» **Required action**
How many lines in this material include the string "Vector"? Answer with the number and nothing further.

» **Information supplied**
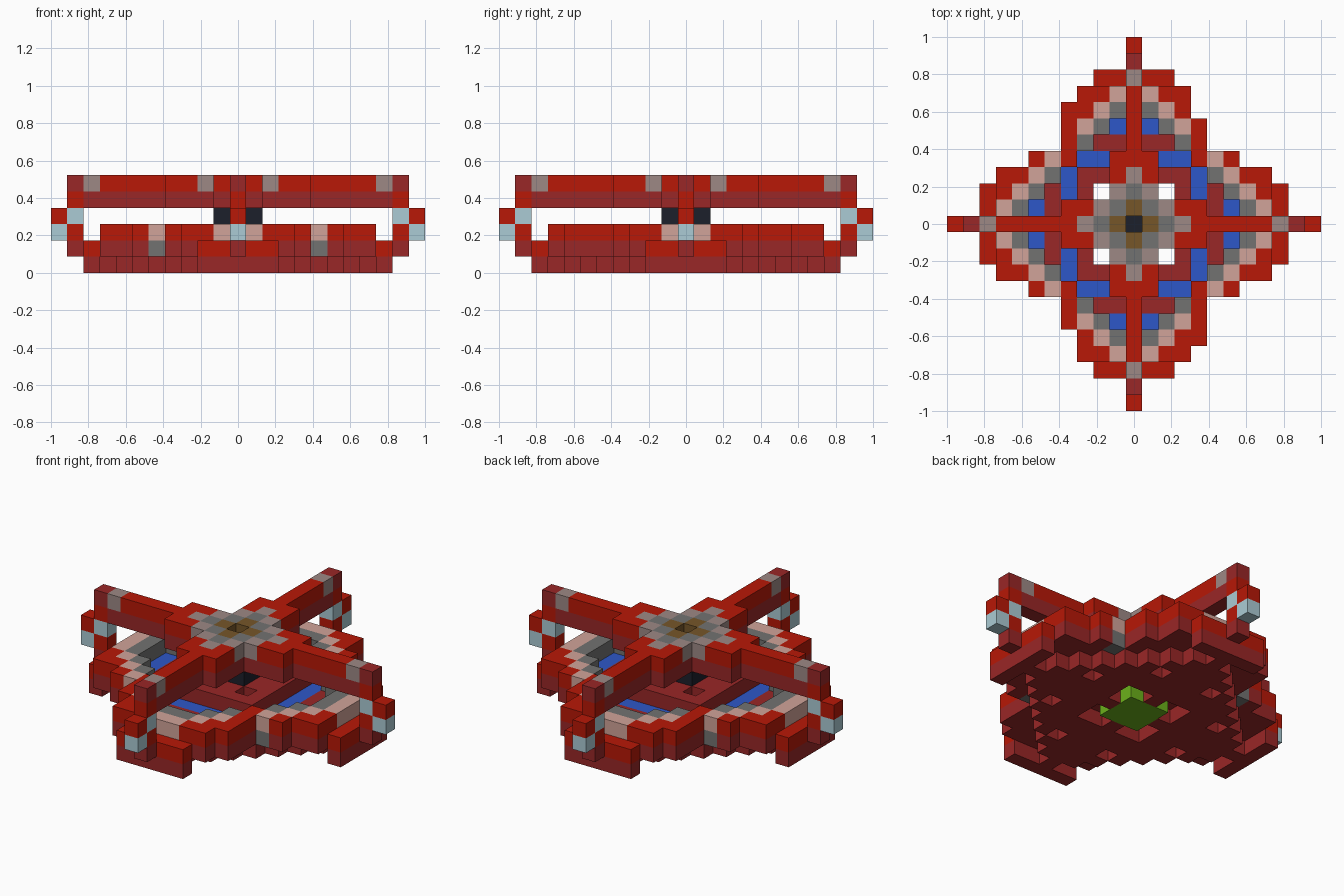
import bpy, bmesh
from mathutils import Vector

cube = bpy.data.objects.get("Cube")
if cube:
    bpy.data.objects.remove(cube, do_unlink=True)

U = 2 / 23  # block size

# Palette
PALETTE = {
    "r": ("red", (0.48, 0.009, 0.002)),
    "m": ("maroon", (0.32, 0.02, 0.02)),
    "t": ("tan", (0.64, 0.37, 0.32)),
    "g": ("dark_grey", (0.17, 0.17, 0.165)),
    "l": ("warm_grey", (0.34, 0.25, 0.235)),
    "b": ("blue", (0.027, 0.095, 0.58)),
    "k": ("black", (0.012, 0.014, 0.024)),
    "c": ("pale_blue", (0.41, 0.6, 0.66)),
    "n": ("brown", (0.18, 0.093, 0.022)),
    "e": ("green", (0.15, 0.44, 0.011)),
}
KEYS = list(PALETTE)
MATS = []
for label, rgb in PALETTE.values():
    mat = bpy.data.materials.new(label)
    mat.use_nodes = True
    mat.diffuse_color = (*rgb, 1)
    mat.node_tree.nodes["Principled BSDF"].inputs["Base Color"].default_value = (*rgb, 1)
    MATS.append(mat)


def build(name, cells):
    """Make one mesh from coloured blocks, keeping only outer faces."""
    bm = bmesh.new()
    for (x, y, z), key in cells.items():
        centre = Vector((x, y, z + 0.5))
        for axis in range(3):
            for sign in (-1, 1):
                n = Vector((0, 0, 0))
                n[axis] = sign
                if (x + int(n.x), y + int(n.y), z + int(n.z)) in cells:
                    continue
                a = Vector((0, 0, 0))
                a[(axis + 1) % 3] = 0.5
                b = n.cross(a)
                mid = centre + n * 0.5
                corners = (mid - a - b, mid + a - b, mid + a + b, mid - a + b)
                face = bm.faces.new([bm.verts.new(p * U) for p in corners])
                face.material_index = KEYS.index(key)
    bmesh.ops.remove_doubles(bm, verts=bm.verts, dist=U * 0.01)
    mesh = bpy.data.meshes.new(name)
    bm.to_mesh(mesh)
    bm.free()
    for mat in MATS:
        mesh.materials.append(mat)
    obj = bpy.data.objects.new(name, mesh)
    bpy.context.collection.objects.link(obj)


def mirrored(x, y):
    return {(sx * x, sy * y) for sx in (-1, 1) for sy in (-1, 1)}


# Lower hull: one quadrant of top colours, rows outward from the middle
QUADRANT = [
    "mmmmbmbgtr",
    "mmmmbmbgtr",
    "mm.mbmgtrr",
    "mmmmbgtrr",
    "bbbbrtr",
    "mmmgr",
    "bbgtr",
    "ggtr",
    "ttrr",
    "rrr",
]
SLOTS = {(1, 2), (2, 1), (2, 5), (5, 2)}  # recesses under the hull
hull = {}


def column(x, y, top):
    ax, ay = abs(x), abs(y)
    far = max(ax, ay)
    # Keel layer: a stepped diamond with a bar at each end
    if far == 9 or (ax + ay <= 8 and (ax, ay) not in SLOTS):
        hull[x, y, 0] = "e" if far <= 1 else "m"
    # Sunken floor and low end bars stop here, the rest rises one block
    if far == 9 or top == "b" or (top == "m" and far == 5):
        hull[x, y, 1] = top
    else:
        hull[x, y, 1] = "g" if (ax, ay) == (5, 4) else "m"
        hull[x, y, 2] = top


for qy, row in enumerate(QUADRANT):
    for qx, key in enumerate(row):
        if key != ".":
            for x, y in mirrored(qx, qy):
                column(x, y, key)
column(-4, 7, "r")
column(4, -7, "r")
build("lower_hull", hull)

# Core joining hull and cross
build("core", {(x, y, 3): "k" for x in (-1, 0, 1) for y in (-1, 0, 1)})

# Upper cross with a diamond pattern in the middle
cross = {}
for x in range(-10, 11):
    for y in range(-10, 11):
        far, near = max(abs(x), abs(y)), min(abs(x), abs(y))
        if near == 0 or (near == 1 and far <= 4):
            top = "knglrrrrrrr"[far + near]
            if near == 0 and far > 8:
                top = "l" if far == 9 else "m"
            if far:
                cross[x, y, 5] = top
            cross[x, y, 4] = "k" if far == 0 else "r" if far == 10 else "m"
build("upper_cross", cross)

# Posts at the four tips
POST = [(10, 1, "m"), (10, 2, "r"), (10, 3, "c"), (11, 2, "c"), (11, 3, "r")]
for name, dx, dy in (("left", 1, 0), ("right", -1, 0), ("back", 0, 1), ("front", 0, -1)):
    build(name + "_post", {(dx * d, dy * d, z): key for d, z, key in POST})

» **Solution to the problem**
4